I understand why they have it. You can authenticate someone by something they have, something they know, and something they are (or a combination). The something they have is that passcard (something they know is a password and something they are is biometrics) and it adds an additional layer of security. If you’ve seen those RSA keys where it displays a number that changes every fifteen minutes, that’s a beefed up version of a passcard.
Well, Treasury Direct is becoming friendlier (albeit less secure) and they’ll doing away with the passcard. I’m thrilled.
Logging In For The First Time (Again)
Whenever you log in, it will try to recognize your computer. If it can’t, they’ll email you a one-time passcode that is valid for two hours. When I did it the first time, the email appeared in seconds. You copy and paste that into the field, click “Remember This Computer” if you want to, and then proceed.
From there, you’ll see the familiar “keyboard” you always entered your password. Once you key that in, you’ll be asked to pick a “personalized” image from a panel of images and enter in a caption (only letters and numbers). After that, you have the option of editing your information (I went to change an email), but otherwise you get pushed to the same first page you’re probably familiar with.
One thing you’ll notice is that you no longer need the passcard!
The next time you login, you’ll see your image, your caption, and the keyboard to enter in your password. After you do that, you’re in!

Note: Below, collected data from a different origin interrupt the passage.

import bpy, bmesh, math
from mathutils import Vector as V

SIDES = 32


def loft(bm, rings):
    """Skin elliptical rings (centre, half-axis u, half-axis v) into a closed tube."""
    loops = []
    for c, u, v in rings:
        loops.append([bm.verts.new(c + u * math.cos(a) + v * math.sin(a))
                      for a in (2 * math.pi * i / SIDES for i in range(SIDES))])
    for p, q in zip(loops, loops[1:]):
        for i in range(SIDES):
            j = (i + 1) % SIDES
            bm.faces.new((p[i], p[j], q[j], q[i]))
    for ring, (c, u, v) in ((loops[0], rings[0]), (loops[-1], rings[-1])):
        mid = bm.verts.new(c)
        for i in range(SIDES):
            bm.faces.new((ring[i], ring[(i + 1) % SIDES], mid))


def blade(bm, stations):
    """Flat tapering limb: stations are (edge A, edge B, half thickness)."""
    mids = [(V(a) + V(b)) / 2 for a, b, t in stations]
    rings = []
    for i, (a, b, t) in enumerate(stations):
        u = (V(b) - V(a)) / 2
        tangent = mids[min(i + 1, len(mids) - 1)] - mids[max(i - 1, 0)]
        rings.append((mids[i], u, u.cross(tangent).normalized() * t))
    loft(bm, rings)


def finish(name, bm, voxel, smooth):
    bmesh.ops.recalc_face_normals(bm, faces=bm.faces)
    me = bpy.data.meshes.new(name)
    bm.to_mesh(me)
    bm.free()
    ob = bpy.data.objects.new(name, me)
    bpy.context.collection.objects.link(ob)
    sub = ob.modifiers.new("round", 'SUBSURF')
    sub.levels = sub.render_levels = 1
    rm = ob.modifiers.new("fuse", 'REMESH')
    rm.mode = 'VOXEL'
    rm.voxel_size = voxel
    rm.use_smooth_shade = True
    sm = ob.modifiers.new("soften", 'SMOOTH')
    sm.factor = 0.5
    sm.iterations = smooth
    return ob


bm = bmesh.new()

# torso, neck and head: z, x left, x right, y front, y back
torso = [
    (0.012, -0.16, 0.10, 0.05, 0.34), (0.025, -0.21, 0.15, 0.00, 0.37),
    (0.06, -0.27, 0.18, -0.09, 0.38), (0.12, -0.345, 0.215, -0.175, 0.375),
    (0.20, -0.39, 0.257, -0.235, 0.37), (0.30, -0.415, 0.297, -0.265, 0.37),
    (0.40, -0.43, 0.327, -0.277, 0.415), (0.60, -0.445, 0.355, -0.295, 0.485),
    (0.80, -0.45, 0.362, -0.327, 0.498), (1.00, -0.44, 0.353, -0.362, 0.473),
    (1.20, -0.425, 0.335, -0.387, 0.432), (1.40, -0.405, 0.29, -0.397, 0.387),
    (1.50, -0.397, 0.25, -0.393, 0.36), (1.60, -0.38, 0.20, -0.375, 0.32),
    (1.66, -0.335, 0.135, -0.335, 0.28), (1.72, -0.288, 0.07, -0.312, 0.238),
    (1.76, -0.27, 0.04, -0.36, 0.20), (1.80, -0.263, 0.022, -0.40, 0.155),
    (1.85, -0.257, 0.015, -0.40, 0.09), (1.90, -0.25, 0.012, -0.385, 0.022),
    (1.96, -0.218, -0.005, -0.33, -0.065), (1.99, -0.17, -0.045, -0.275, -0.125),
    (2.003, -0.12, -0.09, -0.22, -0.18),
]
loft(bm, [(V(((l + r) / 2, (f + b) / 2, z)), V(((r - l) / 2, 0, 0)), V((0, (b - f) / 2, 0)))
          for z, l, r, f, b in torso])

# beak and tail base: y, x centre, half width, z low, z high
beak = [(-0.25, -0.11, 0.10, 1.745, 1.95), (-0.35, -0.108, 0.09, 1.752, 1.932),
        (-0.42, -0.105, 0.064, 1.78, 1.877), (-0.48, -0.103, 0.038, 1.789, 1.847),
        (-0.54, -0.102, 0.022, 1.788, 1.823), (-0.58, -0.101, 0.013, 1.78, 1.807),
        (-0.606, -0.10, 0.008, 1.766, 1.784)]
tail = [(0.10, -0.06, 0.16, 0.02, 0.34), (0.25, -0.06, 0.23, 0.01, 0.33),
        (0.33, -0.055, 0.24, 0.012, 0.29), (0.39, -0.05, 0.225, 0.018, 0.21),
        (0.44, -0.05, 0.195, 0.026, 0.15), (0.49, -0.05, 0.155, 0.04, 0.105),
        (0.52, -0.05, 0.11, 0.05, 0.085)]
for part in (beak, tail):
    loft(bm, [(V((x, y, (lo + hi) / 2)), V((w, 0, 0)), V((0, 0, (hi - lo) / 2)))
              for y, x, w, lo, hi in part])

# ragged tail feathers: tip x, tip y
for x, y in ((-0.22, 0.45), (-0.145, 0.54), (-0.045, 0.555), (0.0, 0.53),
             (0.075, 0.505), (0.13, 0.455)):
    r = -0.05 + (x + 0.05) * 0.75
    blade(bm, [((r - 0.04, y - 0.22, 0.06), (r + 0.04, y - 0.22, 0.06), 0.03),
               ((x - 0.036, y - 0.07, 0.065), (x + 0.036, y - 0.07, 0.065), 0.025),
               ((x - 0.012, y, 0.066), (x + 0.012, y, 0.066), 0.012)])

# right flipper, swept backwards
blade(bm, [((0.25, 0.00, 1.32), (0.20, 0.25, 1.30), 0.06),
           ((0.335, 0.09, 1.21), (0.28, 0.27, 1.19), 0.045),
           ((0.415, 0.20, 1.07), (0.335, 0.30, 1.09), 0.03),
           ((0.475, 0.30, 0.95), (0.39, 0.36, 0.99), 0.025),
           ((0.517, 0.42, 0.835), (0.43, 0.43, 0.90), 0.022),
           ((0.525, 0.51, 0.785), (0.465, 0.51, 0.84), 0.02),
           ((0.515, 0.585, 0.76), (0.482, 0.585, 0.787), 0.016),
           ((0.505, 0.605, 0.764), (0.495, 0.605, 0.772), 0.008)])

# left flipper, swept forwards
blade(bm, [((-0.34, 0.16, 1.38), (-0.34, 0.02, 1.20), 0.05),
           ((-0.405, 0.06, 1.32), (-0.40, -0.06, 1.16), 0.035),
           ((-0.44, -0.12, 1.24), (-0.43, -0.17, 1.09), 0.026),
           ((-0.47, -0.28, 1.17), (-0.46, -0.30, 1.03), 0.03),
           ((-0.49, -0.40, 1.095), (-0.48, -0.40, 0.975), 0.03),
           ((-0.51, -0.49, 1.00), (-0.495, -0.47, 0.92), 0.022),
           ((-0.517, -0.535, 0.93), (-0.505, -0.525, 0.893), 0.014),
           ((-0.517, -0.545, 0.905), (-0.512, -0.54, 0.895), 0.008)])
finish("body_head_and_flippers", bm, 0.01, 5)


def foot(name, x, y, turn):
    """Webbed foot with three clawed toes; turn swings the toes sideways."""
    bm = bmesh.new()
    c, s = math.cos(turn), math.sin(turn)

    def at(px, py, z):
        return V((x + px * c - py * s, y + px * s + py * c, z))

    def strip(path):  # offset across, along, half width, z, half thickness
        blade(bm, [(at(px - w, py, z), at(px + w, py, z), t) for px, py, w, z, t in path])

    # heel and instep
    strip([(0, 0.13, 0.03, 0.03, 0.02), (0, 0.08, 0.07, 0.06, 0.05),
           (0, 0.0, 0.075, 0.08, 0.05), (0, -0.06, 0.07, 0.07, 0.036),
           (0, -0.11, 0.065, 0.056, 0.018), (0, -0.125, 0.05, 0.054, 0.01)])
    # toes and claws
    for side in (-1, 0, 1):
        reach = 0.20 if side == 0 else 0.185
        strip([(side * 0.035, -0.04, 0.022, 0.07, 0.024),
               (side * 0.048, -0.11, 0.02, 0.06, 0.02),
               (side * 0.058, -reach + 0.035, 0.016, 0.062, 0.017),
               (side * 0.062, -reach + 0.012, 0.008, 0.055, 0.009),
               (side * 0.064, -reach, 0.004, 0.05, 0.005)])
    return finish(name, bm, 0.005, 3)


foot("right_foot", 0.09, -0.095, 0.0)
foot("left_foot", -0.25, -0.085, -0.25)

It’s one less step and while I didn’t log in all the time, I like it a lot.